A new cross-border law 

The budget bill creates a new law to implement the Framework Agreement on Integrated Cross-Border Law Enforcement Operations that was signed between Canada and the United States in 2009. It applies to joint operations between authorities in both countries on the seas.

Bye-bye at the spy agency 

The budget bill scraps the office of the inspector general at the Canadian Security Intelligence Service. The office is meant to be the public safety minister's eyes and ears overseeing CSIS. It also makes other changes on how CSIS reports to the minister.

Closing doors 

Bill C-38 shuts down several government-funded groups and agencies, including the National Council of Welfare, the Public Appointments Commission, Rights and Democracy, the National Roundtable on the Environment and the Economy, the Canadian Artists and Producers Professional Relations Tribunal and Assisted Human Reproduction Canada.

Opening doors 

It creates a new Social Security Tribunal to hear appeals of decisions made on Old Age Security, employment insurance and other benefit programs, and creates the new Shared Services Canada Department.

Not a penny more 

The government announced in the March budget that the penny will no longer be made and the last ones were produced in early May. Don't fear, however, the budget implementation bill will allow you to keep using the ones stored in your piggy banks as legal tender. (John Woods/Canadian Press)

The government is phasing out the penny but is changing the law so pennies can still be used as legal tender even though they are being removed from circulation. The current law says a coin that's been "called in" is not legal tender.

See ya SIN cards 

The government wants to phase out the plastic card that displays your social insurance number, and Bill C-38 makes the necessary changes to existing laws so it is no longer required. Canadians will still have SINs, they just won't be carried on a plastic card.

Older Age Security 

The age of eligibility for OAS will rise gradually to 67 from 65 starting in 2023. C-38 lays out a complicated chart showing how that change will be phased in.

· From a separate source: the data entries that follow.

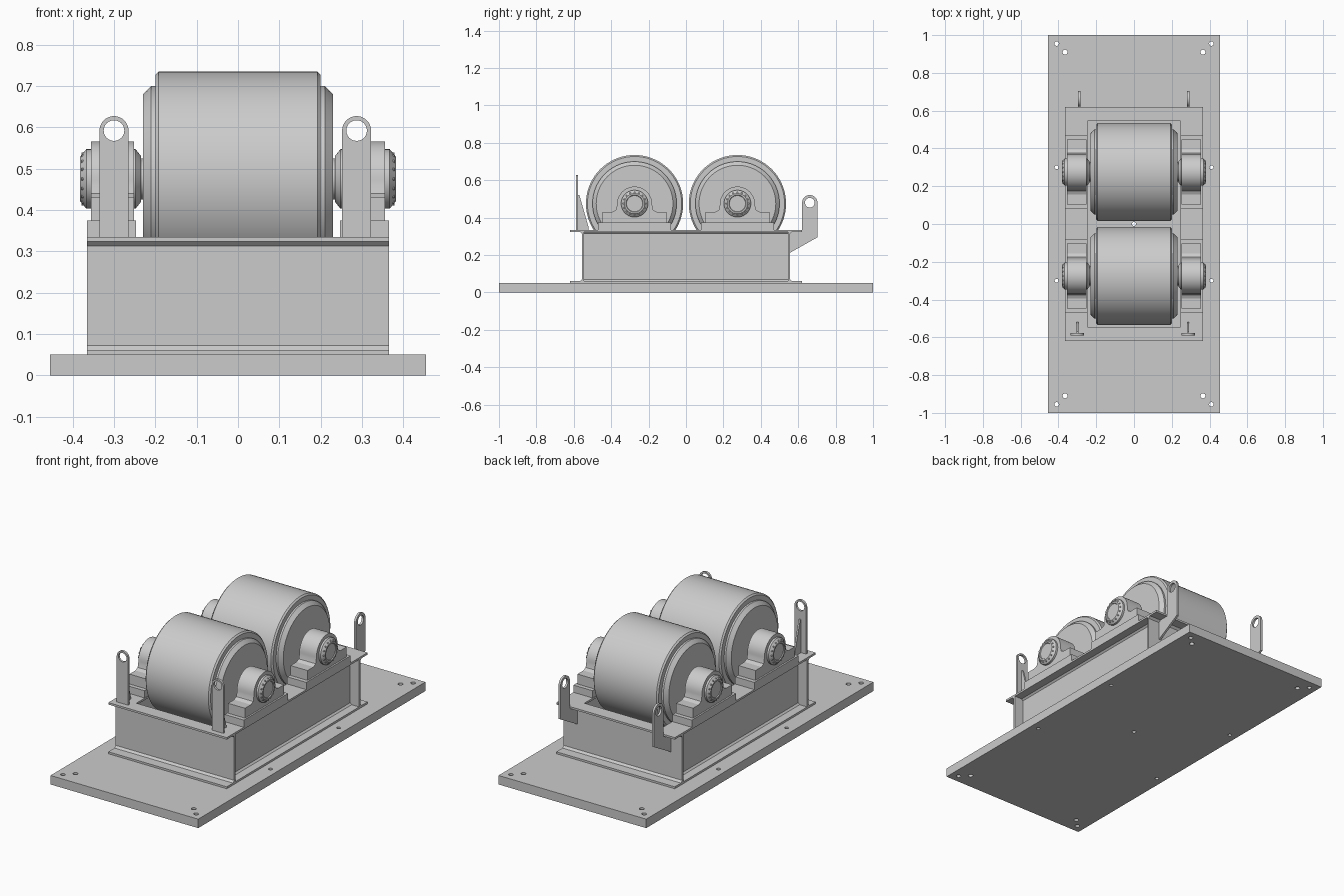
import bpy, bmesh
from math import pi, sin, cos, radians
from mathutils import Matrix, Vector

cube = bpy.data.objects.get("Cube")
if cube:
    bpy.data.objects.remove(cube, do_unlink=True)

GREY = (0.6, 0.6, 0.6, 1)
steel = bpy.data.materials.new("grey_steel")
steel.use_nodes = True
steel.diffuse_color = GREY
steel.node_tree.nodes["Principled BSDF"].inputs["Base Color"].default_value = GREY

# Axis order of (profile u, profile v, extrusion) for each drawing plane
PLANES = {"xy": (0, 1, 2), "xz": (0, 2, 1), "yz": (1, 2, 0)}


def finish(name, bm, angle=30):
    bmesh.ops.remove_doubles(bm, verts=bm.verts, dist=1e-5)
    bmesh.ops.recalc_face_normals(bm, faces=bm.faces)
    mesh = bpy.data.meshes.new(name)
    bm.to_mesh(mesh)
    bm.free()
    mesh.shade_smooth()
    mesh.set_sharp_from_angle(angle=radians(angle))
    mesh.materials.append(steel)
    obj = bpy.data.objects.new(name, mesh)
    bpy.context.collection.objects.link(obj)
    return obj


def extrude(name, plane, loops, start, end):
    """Extrude an outline with optional hole loops between two depths."""
    curve = bpy.data.curves.new(name + "_profile", "CURVE")
    curve.dimensions = "2D"
    curve.fill_mode = "BOTH"
    curve.extrude = abs(end - start) / 2
    for loop in loops:
        spline = curve.splines.new("POLY")
        spline.points.add(len(loop) - 1)
        for point, (u, v) in zip(spline.points, loop):
            point.co = (u, v, 0, 1)
        spline.use_cyclic_u = True
    helper = bpy.data.objects.new(name + "_profile", curve)
    bpy.context.collection.objects.link(helper)
    graph = bpy.context.evaluated_depsgraph_get()
    mesh = bpy.data.meshes.new_from_object(helper.evaluated_get(graph))
    bm = bmesh.new()
    bm.from_mesh(mesh)
    bpy.data.objects.remove(helper)
    bpy.data.curves.remove(curve)
    bpy.data.meshes.remove(mesh)
    for vert in bm.verts:
        source = (vert.co.x, vert.co.y, vert.co.z + (start + end) / 2)
        place = Vector()
        for axis, value in zip(PLANES[plane], source):
            place[axis] = value
        vert.co = place
    return finish(name, bm)


def rect(u, v, cu=0, cv=0):
    return [(cu - u, cv - v), (cu + u, cv - v), (cu + u, cv + v), (cu - u, cv + v)]


def arc(cu, cv, r, a=0, b=2 * pi, n=24):
    full = abs(b - a) > 6.2
    steps = n if full else n + 1
    return [(cu + r * cos(a + (b - a) * i / n), cv + r * sin(a + (b - a) * i / n))
            for i in range(steps)]


def lathe(name, profile, centre):
    """Turn an (x, radius) profile about an axis parallel to x."""
    bm = bmesh.new()
    verts = [bm.verts.new((x, 0, r)) for x, r in profile]
    edges = [bm.edges.new(pair) for pair in zip(verts, verts[1:])]
    bmesh.ops.spin(bm, geom=verts + edges, cent=(0, 0, 0), axis=(1, 0, 0),
                   angle=2 * pi, steps=72, use_duplicate=False)
    bmesh.ops.translate(bm, verts=bm.verts, vec=centre)
    return finish(name, bm, 25)


# Base plate with bolt holes
holes = [arc(0, 0, 0.011)]
for sx in (-1, 1):
    for sy in (-1, 1):
        holes += [arc(sx * 0.41, sy * 0.955, 0.012),
                  arc(sx * 0.365, sy * 0.91, 0.013),
                  arc(sx * 0.41, sy * 0.3, 0.01)]
extrude("base_plate", "xy", [rect(0.455, 1)] + holes, 0, 0.05)

# Frame: flange rings joined by webs with flared roots
for name, low in (("lower_flange", 0.05), ("upper_flange", 0.324)):
    extrude(name, "xy", [rect(0.365, 0.62), rect(0.245, 0.545)], low, low + 0.011)
for s, end in ((-1, "front"), (1, "back")):
    web = [(0.545, 0.06), (0.567, 0.06), (0.555, 0.072), (0.555, 0.313),
           (0.567, 0.325), (0.545, 0.325)]
    extrude(end + "_web", "yz", [[(s * y, z) for y, z in web]], -0.365, 0.365)
for s, side in ((-1, "right"), (1, "left")):
    web = [(0.29, 0.06), (0.32, 0.06), (0.31, 0.07), (0.31, 0.315),
           (0.32, 0.325), (0.29, 0.325), (0.3, 0.315), (0.3, 0.07)]
    extrude(side + "_web", "xz", [[(s * x, z) for x, z in web]], -0.548, 0.548)

# Rollers with their shafts and bearings
AXLE = 0.475
half = [(0.238, 0), (0.238, 0.05), (0.23, 0.05), (0.23, 0.205), (0.21, 0.225),
        (0.2, 0.225), (0.2, 0.252), (0.192, 0.26)]
roller = [(-x, r) for x, r in half] + half[::-1]
cap = [(0.234, 0), (0.234, 0.056), (0.247, 0.072), (0.366, 0.072),
       (0.381, 0.054), (0.381, 0.046), (0.377, 0.043), (0.377, 0)]
for cy, end in ((-0.275, "front"), (0.275, "back")):
    lathe(end + "_roller", roller, (0, cy, AXLE))
    for s, side in ((-1, "right"), (1, "left")):
        name = f"{end}_{side}_bearing"
        lathe(name + "_cap", [(s * x, r) for x, r in cap], (s * 0.001, cy, AXLE))
        # Foot, raised pads and round-topped housing
        extrude(name + "_foot", "yz", [rect(0.195, 0.02, cy, 0.355)],
                s * 0.247, s * 0.365)
        extrude(name + "_pads", "yz", [rect(0.172, 0.0275, cy, 0.4025)],
                s * 0.252, s * 0.356)
        housing = ([(cy + 0.12, 0.42), (cy + 0.12, 0.43), (cy + 0.1, 0.44), (cy + 0.095, 0.46)]
                   + arc(cy, AXLE - 0.003, 0.094, 0, pi)
                   + [(cy - 0.095, 0.46), (cy - 0.1, 0.44), (cy - 0.12, 0.43), (cy - 0.12, 0.42)])
        extrude(name + "_housing", "yz", [housing], s * 0.252, s * 0.356)
        # Ring of cover screws
        bm = bmesh.new()
        for i in range(16):
            a = 2 * pi * i / 16
            spot = Vector((s * 0.375, cy + 0.06 * cos(a), AXLE + 0.06 * sin(a)))
            bmesh.ops.create_cone(bm, cap_ends=True, segments=8, radius1=0.004,
                                  radius2=0.004, depth=0.008,
                                  matrix=Matrix.Translation(spot) @ Matrix.Rotation(pi / 2, 4, "Y"))
        finish(name + "_screws", bm)

# Front lifting lugs, each backed by a triangular gusset
for cx, side in ((-0.3, "right"), (0.287, "left")):
    outline = ([(cx + 0.035, 0.33)] + arc(cx, 0.592, 0.035, 0, pi) + [(cx - 0.035, 0.33)])
    extrude(f"front_{side}_lug", "xz", [outline, arc(cx, 0.592, 0.025)], -0.589, -0.577)
    extrude(f"front_{side}_gusset", "yz",
            [[(-0.578, 0.33), (-0.52, 0.33), (-0.52, 0.345), (-0.57, 0.52), (-0.578, 0.52)]],
            cx - 0.005, cx + 0.005)

# Back lifting lugs, cranked out from the web around the flange
for cx, side in ((-0.29, "right"), (0.287, "left")):
    outline = ([(0.552, 0.21), (0.703, 0.295)] + arc(0.662, 0.48, 0.041, 0, pi)
               + [(0.621, 0.325), (0.552, 0.325)])
    extrude(f"back_{side}_lug", "yz", [outline, arc(0.662, 0.48, 0.026)],
            cx - 0.006, cx + 0.006)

Meagan Fitzpatrick is a multiplatform reporter with CBC News in Toronto. She joined the CBC in 2011 and previously worked in the Parliament Hill and Washington bureaus. She has also reported for the CBC from Hong Kong. Meagan started her career as a print reporter in Ottawa.